» Saved data entries:

--- START ---

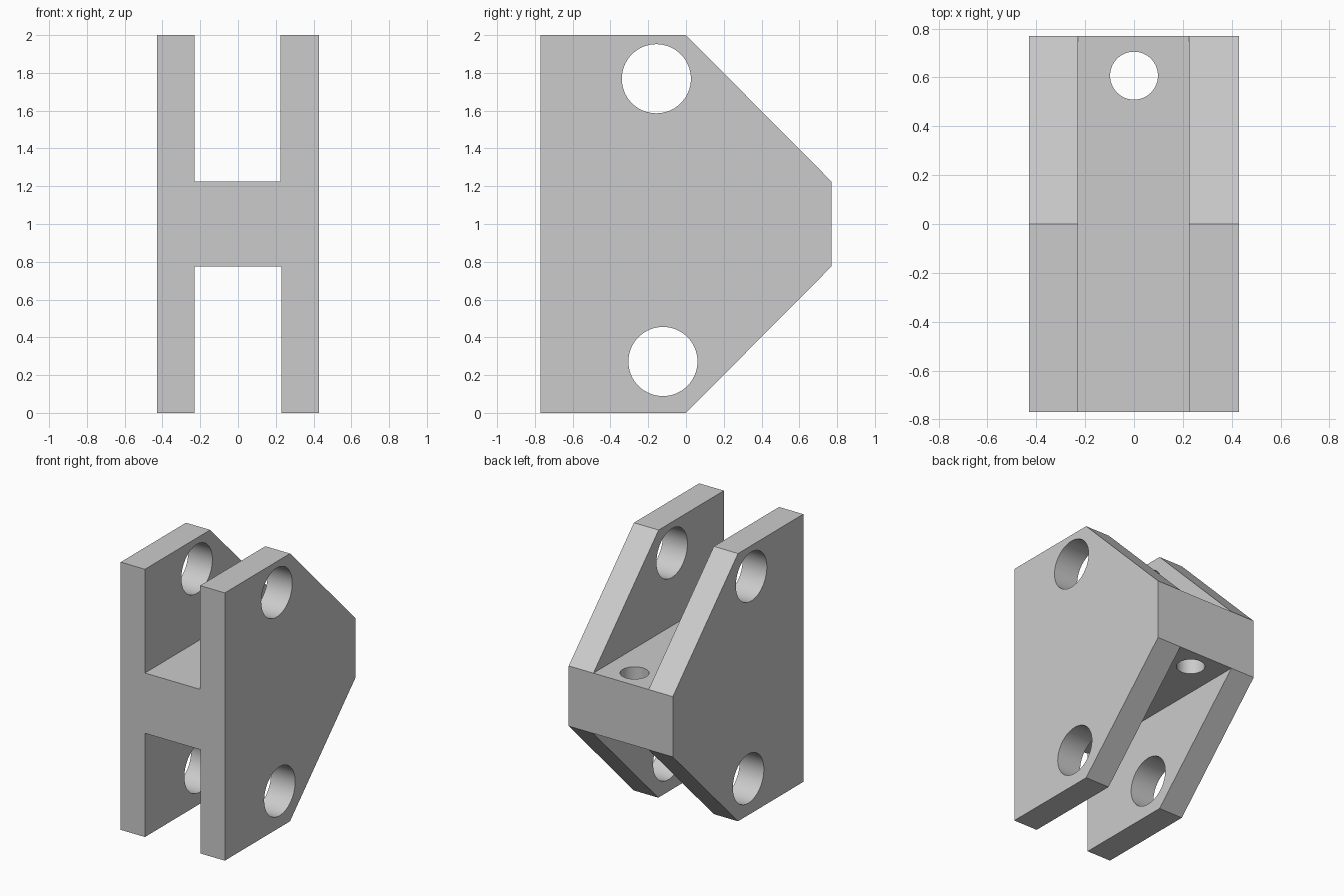
import bpy, bmesh, math
from mathutils import Vector, Matrix

cube = bpy.data.objects.get("Cube")
if cube:
    bpy.data.objects.remove(cube, do_unlink=True)

HALF_W, HALF_D, HEIGHT = 0.43, 0.77, 2.0
WEB_LOW, WEB_HIGH = 0.775, 1.225

grey = bpy.data.materials.new("light grey")
grey.use_nodes = True
colour = (0.6, 0.6, 0.6, 1)
grey.diffuse_color = colour
grey.node_tree.nodes["Principled BSDF"].inputs["Base Color"].default_value = colour


def add_object(name, bm):
    bmesh.ops.recalc_face_normals(bm, faces=bm.faces)
    mesh = bpy.data.meshes.new(name)
    bm.to_mesh(mesh)
    bm.free()
    mesh.materials.append(grey)
    obj = bpy.data.objects.new(name, mesh)
    bpy.context.collection.objects.link(obj)
    return obj


def box(name, low, high):
    bm = bmesh.new()
    low, high = Vector(low), Vector(high)
    bmesh.ops.create_cube(bm, size=1)
    bmesh.ops.scale(bm, vec=high - low, verts=bm.verts)
    bmesh.ops.translate(bm, vec=(low + high) / 2, verts=bm.verts)
    return add_object(name, bm)


def cylinder(name, centre, radius, length, axis):
    bm = bmesh.new()
    turn = Matrix.Rotation(math.pi / 2, 4, 'Y') if axis == 'X' else Matrix()
    bmesh.ops.create_cone(bm, cap_ends=True, segments=64, radius1=radius,
                          radius2=radius, depth=length,
                          matrix=Matrix.Translation(centre) @ turn)
    return add_object(name, bm)


# Bracket body: five-sided side profile extruded across the width
bm = bmesh.new()
profile = [(-HALF_D, 0), (0, 0), (HALF_D, WEB_LOW), (HALF_D, WEB_HIGH),
           (0, HEIGHT), (-HALF_D, HEIGHT)]
side = bm.faces.new([bm.verts.new((-HALF_W, y, z)) for y, z in profile])
extruded = bmesh.ops.extrude_face_region(bm, geom=[side])["geom"]
bmesh.ops.translate(bm, vec=(2 * HALF_W, 0, 0),
                    verts=[v for v in extruded if isinstance(v, bmesh.types.BMVert)])
body = add_object("clevis_bracket", bm)

# Slots above and below the web, two pin holes and the web hole
cutters = [
    box("upper_slot_cutter", (-0.23, -1, WEB_HIGH), (0.226, 1, 2.2)),
    box("lower_slot_cutter", (-0.23, -1, -0.2), (0.229, 1, WEB_LOW)),
    cylinder("upper_pin_hole_cutter", (0, -0.157, 1.769), 0.183, 1.2, 'X'),
    cylinder("lower_pin_hole_cutter", (0, -0.122, 0.272), 0.183, 1.2, 'X'),
    cylinder("web_hole_cutter", (0, 0.607, 1), 0.098, 1, 'Z'),
]
for cutter in cutters:
    cut = body.modifiers.new(cutter.name, 'BOOLEAN')
    cut.operation = 'DIFFERENCE'
    cut.solver = 'EXACT'
    cut.object = cutter

# Apply the cuts and clear the helpers
bpy.ops.object.select_all(action='DESELECT')
body.select_set(True)
bpy.context.view_layer.objects.active = body
for cutter in cutters:
    bpy.ops.object.modifier_apply(modifier=cutter.name)
    bpy.data.objects.remove(cutter, do_unlink=True)
bpy.ops.object.shade_smooth_by_angle(angle=math.radians(30))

--- END ---

» Directions for this task: A verbatim copy of all the records, minus the pictures, is the expected answer.

» Solution to this task:
import bpy, bmesh, math
from mathutils import Vector, Matrix

cube = bpy.data.objects.get("Cube")
if cube:
    bpy.data.objects.remove(cube, do_unlink=True)

HALF_W, HALF_D, HEIGHT = 0.43, 0.77, 2.0
WEB_LOW, WEB_HIGH = 0.775, 1.225

grey = bpy.data.materials.new("light grey")
grey.use_nodes = True
colour = (0.6, 0.6, 0.6, 1)
grey.diffuse_color = colour
grey.node_tree.nodes["Principled BSDF"].inputs["Base Color"].default_value = colour


def add_object(name, bm):
    bmesh.ops.recalc_face_normals(bm, faces=bm.faces)
    mesh = bpy.data.meshes.new(name)
    bm.to_mesh(mesh)
    bm.free()
    mesh.materials.append(grey)
    obj = bpy.data.objects.new(name, mesh)
    bpy.context.collection.objects.link(obj)
    return obj


def box(name, low, high):
    bm = bmesh.new()
    low, high = Vector(low), Vector(high)
    bmesh.ops.create_cube(bm, size=1)
    bmesh.ops.scale(bm, vec=high - low, verts=bm.verts)
    bmesh.ops.translate(bm, vec=(low + high) / 2, verts=bm.verts)
    return add_object(name, bm)


def cylinder(name, centre, radius, length, axis):
    bm = bmesh.new()
    turn = Matrix.Rotation(math.pi / 2, 4, 'Y') if axis == 'X' else Matrix()
    bmesh.ops.create_cone(bm, cap_ends=True, segments=64, radius1=radius,
                          radius2=radius, depth=length,
                          matrix=Matrix.Translation(centre) @ turn)
    return add_object(name, bm)


# Bracket body: five-sided side profile extruded across the width
bm = bmesh.new()
profile = [(-HALF_D, 0), (0, 0), (HALF_D, WEB_LOW), (HALF_D, WEB_HIGH),
           (0, HEIGHT), (-HALF_D, HEIGHT)]
side = bm.faces.new([bm.verts.new((-HALF_W, y, z)) for y, z in profile])
extruded = bmesh.ops.extrude_face_region(bm, geom=[side])["geom"]
bmesh.ops.translate(bm, vec=(2 * HALF_W, 0, 0),
                    verts=[v for v in extruded if isinstance(v, bmesh.types.BMVert)])
body = add_object("clevis_bracket", bm)

# Slots above and below the web, two pin holes and the web hole
cutters = [
    box("upper_slot_cutter", (-0.23, -1, WEB_HIGH), (0.226, 1, 2.2)),
    box("lower_slot_cutter", (-0.23, -1, -0.2), (0.229, 1, WEB_LOW)),
    cylinder("upper_pin_hole_cutter", (0, -0.157, 1.769), 0.183, 1.2, 'X'),
    cylinder("lower_pin_hole_cutter", (0, -0.122, 0.272), 0.183, 1.2, 'X'),
    cylinder("web_hole_cutter", (0, 0.607, 1), 0.098, 1, 'Z'),
]
for cutter in cutters:
    cut = body.modifiers.new(cutter.name, 'BOOLEAN')
    cut.operation = 'DIFFERENCE'
    cut.solver = 'EXACT'
    cut.object = cutter

# Apply the cuts and clear the helpers
bpy.ops.object.select_all(action='DESELECT')
body.select_set(True)
bpy.context.view_layer.objects.active = body
for cutter in cutters:
    bpy.ops.object.modifier_apply(modifier=cutter.name)
    bpy.data.objects.remove(cutter, do_unlink=True)
bpy.ops.object.shade_smooth_by_angle(angle=math.radians(30))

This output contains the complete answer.